Biomarkers mark progression in ankylosing spondylitis

Ankylosing spondylitis is a form of arthritis that attacks the vertebrae in the spine, leading to back pain and stiffness, and causing long-term disability in around 10% of people developing it. In a presentation at EULAR 2012, the Annual Congress of the European League Against Rheumatism, researchers discussed 5 biomarkers that could predict which patients have disease that is likely to get worse. The study looked at 64 patients from the German Spondyloarthritis Inception Cohort (GESPIC). Spinal damage is tagged by the presence of syndesmophytes, spiny growths of bone seen on X-rays, and raised levels of C-reactive protein (CRP). Those patients whose disease was likely to progress also had higher levels of matrix metalloproteinase 3, bone-morphogenetic protein, procollagen type II N-propeptide and vascular endothelial growth factor, and lower levels of osteoprotegerin, and these could be used in a blood test to predict which patients might progress, and so need greater support and could benefit from earlier treatment.
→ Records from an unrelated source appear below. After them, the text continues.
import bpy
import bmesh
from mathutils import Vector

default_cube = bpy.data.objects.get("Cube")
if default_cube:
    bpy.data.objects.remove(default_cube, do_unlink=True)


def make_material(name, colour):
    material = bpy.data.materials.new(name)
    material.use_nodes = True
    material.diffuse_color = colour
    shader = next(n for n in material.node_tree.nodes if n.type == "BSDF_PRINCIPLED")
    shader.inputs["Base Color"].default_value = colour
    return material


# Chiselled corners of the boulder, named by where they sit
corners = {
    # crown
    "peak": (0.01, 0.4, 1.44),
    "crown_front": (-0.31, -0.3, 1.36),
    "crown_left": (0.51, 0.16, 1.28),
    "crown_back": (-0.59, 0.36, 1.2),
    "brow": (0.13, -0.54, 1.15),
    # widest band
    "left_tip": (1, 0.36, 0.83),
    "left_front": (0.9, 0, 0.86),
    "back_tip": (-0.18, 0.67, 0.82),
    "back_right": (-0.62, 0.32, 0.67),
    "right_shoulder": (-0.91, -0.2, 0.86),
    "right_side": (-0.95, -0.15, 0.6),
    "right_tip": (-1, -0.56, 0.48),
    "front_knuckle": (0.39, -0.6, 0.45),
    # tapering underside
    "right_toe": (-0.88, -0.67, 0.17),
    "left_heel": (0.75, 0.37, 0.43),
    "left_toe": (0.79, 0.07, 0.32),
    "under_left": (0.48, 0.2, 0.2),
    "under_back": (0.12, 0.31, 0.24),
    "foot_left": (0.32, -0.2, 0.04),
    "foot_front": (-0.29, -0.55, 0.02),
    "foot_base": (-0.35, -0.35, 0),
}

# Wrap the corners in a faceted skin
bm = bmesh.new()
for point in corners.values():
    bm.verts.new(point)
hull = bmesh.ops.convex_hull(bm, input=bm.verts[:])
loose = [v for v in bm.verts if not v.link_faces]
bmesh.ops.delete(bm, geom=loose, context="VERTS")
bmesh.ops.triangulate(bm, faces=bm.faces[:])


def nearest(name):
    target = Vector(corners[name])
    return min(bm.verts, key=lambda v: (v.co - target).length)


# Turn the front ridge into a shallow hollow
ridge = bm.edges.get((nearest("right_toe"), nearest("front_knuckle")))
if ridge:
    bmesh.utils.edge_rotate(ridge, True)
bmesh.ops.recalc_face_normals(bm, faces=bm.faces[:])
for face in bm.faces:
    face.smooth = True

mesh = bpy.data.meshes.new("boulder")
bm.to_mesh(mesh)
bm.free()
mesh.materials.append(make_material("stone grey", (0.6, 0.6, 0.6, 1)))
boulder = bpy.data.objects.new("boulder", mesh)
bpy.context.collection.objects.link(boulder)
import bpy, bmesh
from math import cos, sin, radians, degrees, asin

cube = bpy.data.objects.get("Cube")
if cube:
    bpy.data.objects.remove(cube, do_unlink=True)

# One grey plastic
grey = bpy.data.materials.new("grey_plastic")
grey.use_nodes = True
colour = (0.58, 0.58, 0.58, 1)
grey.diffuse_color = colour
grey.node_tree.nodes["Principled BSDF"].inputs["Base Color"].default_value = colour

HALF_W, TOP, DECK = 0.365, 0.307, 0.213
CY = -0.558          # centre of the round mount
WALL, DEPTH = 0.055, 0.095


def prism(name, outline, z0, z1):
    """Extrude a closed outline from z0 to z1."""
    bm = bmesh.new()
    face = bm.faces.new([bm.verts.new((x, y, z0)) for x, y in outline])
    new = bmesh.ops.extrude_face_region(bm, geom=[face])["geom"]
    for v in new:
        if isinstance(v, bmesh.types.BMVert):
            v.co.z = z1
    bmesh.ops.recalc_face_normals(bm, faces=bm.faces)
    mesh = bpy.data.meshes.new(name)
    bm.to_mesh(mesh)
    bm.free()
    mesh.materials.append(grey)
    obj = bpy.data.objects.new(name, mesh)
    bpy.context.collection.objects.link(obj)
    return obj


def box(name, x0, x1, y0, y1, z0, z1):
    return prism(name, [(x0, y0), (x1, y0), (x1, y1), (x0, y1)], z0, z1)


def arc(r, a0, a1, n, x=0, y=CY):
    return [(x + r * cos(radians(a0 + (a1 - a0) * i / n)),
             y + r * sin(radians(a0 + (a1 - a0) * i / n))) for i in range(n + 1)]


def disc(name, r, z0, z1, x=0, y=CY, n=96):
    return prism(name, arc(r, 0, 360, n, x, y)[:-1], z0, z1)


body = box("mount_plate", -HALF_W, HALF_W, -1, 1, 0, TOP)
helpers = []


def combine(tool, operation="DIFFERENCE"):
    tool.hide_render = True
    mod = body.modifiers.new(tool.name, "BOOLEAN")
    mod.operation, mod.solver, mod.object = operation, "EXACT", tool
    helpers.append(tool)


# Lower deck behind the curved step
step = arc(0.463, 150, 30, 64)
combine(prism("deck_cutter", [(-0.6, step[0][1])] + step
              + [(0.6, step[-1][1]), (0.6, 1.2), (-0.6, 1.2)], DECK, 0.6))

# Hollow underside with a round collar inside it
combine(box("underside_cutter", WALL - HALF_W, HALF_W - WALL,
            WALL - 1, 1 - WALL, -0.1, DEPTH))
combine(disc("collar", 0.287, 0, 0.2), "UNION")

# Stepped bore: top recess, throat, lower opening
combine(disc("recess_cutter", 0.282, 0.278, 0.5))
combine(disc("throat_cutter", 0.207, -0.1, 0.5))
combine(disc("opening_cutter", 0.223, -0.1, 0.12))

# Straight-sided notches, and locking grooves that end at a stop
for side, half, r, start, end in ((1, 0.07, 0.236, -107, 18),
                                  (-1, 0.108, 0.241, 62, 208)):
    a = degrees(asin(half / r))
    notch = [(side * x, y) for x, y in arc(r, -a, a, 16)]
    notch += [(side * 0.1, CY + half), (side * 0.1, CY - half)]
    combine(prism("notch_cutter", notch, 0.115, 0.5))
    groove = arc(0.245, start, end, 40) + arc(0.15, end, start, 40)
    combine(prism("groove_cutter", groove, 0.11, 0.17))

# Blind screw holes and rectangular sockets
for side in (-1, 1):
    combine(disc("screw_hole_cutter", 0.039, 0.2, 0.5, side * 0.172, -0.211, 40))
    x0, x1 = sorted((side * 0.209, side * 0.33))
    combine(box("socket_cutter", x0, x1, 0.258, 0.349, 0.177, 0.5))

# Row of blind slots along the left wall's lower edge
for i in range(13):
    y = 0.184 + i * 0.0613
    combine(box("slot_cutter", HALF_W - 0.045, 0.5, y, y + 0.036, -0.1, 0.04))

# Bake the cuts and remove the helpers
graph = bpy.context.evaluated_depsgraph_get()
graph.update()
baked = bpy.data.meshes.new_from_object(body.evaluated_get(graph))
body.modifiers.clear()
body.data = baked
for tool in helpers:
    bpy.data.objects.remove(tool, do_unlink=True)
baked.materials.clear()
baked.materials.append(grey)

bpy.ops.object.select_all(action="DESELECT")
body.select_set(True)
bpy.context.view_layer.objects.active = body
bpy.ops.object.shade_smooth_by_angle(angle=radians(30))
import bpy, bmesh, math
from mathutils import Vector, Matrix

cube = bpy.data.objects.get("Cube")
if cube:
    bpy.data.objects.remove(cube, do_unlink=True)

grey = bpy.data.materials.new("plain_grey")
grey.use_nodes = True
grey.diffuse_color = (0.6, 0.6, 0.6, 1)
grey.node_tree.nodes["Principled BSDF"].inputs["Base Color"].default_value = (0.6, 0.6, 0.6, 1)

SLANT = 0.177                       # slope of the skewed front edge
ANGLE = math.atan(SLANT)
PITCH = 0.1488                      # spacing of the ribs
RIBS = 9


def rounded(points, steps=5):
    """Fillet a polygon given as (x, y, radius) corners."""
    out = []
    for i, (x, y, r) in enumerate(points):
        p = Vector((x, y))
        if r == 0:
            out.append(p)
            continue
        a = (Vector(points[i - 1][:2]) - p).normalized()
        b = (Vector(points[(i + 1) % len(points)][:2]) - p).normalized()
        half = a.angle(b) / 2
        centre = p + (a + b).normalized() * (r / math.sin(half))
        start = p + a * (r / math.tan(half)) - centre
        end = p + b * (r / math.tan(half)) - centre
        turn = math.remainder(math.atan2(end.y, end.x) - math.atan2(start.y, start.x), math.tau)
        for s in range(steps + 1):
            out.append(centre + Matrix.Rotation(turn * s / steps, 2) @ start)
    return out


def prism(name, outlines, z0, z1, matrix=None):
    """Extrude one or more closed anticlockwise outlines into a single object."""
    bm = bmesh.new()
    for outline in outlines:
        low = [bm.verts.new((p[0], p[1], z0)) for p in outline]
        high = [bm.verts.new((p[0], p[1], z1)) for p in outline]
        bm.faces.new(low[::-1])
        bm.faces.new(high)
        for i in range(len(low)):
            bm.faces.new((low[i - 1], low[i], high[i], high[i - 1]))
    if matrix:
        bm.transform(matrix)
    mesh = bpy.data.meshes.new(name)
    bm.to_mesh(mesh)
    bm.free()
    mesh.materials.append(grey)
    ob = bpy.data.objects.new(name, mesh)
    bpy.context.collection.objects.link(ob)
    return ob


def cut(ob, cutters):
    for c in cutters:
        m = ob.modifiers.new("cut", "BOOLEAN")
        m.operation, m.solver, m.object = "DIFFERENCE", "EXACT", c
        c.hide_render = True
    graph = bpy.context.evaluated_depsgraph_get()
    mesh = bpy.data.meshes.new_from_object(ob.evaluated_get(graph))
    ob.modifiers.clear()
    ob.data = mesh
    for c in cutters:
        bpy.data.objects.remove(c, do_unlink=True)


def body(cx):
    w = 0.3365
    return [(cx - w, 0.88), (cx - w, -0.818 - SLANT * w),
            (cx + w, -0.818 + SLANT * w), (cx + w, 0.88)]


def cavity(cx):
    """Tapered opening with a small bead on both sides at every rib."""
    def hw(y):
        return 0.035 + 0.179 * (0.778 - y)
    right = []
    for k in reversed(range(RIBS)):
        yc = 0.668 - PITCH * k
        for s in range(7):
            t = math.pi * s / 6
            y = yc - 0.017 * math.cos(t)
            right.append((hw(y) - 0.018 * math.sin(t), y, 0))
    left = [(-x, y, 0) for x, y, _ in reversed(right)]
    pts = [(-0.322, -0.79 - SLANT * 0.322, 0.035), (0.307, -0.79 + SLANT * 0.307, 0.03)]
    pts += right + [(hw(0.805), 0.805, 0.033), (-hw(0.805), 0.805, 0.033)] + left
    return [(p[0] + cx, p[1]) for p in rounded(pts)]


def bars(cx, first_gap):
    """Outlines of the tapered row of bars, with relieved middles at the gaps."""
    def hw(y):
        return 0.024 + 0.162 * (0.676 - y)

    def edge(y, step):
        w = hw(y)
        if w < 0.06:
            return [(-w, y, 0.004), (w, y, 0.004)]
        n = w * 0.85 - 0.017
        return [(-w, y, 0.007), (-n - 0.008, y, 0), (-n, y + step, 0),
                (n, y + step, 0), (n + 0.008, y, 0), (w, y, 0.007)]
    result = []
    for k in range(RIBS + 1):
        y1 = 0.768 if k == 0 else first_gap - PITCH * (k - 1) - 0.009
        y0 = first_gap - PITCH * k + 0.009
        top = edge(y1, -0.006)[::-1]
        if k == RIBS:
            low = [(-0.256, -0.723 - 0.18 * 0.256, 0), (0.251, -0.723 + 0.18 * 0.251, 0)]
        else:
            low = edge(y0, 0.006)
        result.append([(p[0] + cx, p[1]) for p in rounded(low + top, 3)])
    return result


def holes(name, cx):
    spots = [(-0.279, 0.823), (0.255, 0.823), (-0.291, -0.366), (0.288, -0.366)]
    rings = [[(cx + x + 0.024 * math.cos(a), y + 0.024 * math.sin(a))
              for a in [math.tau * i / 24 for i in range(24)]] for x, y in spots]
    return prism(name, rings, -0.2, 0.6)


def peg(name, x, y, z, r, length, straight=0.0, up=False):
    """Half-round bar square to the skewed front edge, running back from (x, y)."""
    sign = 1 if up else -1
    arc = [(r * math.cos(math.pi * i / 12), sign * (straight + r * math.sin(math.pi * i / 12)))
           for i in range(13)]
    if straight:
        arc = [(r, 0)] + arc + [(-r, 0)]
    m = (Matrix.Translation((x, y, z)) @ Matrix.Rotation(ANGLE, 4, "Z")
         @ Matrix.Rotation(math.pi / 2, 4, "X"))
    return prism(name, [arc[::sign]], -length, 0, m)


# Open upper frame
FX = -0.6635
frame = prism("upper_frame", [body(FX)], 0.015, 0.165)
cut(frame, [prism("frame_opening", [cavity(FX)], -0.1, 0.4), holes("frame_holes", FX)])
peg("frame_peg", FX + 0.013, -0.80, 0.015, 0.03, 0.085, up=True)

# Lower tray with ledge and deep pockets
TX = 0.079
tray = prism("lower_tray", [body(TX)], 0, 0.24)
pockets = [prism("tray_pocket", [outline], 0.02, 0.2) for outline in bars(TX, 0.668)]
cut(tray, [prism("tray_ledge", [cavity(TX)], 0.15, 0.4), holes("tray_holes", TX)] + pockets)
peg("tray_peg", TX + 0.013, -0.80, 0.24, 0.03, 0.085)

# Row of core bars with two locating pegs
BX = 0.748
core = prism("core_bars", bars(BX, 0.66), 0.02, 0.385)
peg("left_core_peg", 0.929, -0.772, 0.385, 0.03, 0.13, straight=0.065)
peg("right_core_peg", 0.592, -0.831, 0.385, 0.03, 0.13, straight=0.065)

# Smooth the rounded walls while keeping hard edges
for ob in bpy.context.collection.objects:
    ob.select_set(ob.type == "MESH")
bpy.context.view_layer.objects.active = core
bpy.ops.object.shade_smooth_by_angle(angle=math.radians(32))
They could also lead to targets for developing new treatments. Press release